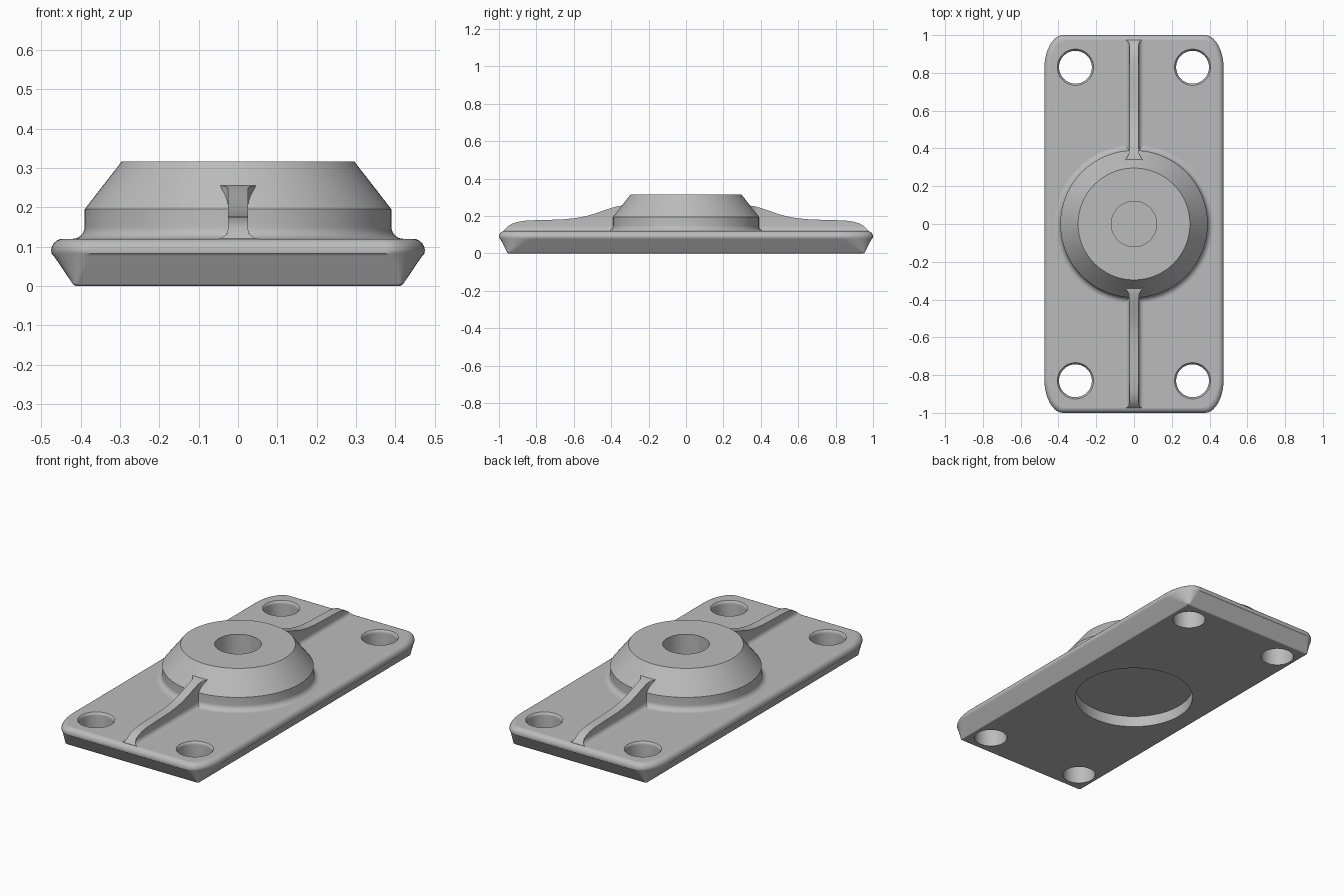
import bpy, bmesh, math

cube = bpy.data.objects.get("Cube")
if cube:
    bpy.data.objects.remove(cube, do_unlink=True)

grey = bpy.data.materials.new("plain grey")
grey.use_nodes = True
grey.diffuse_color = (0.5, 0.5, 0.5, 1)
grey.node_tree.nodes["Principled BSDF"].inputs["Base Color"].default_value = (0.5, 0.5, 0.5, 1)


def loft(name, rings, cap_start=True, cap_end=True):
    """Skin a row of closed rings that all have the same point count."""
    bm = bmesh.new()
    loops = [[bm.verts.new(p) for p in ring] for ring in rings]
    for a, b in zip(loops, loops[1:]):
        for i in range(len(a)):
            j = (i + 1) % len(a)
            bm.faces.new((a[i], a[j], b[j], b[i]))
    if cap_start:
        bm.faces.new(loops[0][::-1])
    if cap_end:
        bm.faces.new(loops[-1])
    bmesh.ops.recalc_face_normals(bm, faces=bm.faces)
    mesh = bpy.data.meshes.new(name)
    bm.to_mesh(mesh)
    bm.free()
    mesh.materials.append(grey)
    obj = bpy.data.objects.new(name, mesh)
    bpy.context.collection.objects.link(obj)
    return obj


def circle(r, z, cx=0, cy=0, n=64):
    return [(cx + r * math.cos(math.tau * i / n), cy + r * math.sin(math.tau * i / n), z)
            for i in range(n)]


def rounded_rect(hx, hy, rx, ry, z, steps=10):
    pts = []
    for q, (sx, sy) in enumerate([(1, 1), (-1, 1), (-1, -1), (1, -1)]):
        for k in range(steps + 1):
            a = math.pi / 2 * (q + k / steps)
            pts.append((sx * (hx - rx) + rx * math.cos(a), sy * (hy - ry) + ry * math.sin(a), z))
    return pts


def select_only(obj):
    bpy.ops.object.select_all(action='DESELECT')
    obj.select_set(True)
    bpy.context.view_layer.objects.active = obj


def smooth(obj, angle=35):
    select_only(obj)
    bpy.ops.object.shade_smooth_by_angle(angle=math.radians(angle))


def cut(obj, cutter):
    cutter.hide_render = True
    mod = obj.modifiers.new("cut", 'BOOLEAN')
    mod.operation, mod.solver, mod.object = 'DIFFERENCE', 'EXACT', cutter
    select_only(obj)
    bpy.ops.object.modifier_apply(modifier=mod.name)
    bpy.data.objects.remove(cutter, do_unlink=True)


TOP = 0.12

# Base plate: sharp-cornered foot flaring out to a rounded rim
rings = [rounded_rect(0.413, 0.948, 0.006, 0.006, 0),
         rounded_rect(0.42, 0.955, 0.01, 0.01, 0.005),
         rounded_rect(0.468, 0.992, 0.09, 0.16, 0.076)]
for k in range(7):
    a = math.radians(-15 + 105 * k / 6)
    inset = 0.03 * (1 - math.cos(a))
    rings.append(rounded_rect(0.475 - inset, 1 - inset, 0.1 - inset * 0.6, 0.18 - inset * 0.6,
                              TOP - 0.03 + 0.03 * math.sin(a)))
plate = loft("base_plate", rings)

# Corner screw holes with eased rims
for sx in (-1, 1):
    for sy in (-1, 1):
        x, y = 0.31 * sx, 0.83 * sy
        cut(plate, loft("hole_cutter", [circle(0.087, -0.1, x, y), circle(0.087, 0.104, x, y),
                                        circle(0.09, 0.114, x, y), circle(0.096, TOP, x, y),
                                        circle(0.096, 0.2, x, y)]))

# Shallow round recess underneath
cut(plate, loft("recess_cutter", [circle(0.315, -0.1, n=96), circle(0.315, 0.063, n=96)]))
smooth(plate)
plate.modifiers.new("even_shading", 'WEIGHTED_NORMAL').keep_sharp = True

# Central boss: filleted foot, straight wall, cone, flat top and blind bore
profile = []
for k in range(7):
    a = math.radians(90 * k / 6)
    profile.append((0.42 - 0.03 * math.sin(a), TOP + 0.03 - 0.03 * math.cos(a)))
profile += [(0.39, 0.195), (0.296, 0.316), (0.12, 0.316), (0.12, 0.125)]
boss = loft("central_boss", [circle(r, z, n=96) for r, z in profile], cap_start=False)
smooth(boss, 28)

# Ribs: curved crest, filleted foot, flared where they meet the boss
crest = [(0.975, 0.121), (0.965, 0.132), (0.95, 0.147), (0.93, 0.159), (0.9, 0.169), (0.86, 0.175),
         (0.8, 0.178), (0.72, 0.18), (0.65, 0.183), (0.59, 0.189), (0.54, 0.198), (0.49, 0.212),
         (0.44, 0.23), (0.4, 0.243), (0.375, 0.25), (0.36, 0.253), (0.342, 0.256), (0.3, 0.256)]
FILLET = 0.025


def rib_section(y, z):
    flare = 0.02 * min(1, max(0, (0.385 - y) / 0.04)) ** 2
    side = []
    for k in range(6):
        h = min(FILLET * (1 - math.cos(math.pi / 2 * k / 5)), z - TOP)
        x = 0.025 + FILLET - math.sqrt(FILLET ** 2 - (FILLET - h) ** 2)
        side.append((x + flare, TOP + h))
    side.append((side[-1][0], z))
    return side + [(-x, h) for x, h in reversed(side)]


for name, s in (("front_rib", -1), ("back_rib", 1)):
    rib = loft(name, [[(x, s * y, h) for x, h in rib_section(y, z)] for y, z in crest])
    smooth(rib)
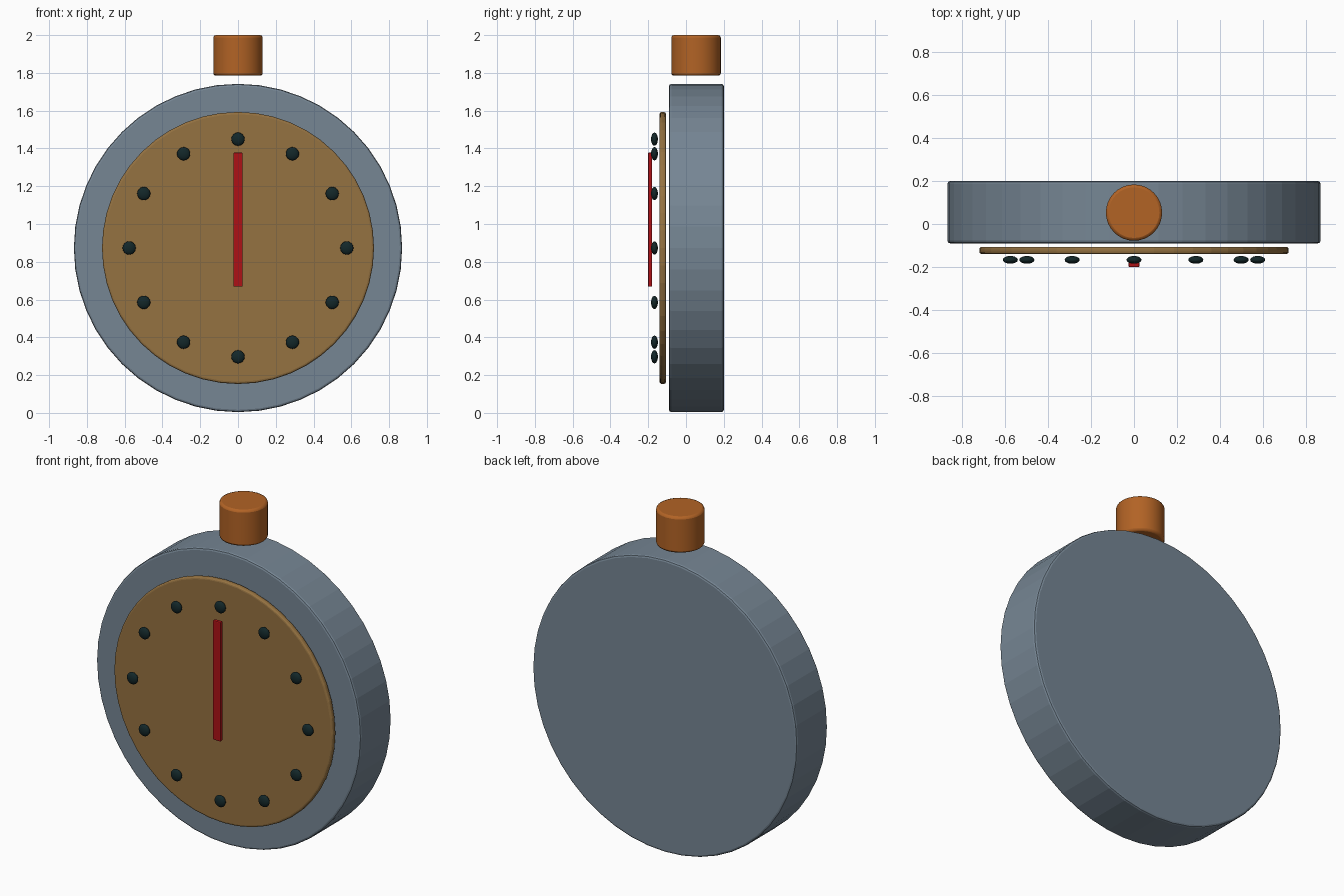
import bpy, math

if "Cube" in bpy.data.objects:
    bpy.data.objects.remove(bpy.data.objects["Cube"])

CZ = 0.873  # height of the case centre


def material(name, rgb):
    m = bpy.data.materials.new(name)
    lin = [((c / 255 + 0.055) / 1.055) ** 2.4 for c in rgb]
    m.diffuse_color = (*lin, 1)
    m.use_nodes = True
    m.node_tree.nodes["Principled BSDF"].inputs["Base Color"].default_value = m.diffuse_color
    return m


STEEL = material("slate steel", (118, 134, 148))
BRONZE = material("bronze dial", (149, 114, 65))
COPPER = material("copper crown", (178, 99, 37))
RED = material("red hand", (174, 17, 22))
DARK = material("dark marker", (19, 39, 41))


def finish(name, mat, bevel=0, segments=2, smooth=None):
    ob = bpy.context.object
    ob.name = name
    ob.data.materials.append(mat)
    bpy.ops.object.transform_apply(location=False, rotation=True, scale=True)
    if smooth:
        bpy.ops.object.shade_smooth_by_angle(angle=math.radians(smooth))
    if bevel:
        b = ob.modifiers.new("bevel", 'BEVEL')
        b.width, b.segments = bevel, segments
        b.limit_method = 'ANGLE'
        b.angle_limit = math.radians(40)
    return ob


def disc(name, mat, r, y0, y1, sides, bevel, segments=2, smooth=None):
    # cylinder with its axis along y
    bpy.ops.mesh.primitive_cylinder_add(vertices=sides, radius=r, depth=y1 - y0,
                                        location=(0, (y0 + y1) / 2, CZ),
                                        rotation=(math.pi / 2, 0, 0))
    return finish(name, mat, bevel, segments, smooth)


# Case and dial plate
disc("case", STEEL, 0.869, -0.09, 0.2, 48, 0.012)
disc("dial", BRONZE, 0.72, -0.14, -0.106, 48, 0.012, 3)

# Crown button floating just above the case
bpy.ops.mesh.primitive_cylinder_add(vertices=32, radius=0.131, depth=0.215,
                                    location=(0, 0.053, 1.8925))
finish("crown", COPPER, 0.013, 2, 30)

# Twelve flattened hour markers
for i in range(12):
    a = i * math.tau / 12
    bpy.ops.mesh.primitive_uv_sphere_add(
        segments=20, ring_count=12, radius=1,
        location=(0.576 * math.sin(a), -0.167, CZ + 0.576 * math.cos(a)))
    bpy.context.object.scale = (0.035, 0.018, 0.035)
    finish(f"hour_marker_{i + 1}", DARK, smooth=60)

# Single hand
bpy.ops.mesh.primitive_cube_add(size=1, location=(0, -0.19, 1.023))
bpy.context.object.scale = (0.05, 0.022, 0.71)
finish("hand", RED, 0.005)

* WHAT THE TASK REQUIRES: In the entries above, find lines with "bevel" and copy each.

* FINAL ANSWER:
def finish(name, mat, bevel=0, segments=2, smooth=None):
    if bevel:
        b = ob.modifiers.new("bevel", 'BEVEL')
        b.width, b.segments = bevel, segments
def disc(name, mat, r, y0, y1, sides, bevel, segments=2, smooth=None):
    return finish(name, mat, bevel, segments, smooth)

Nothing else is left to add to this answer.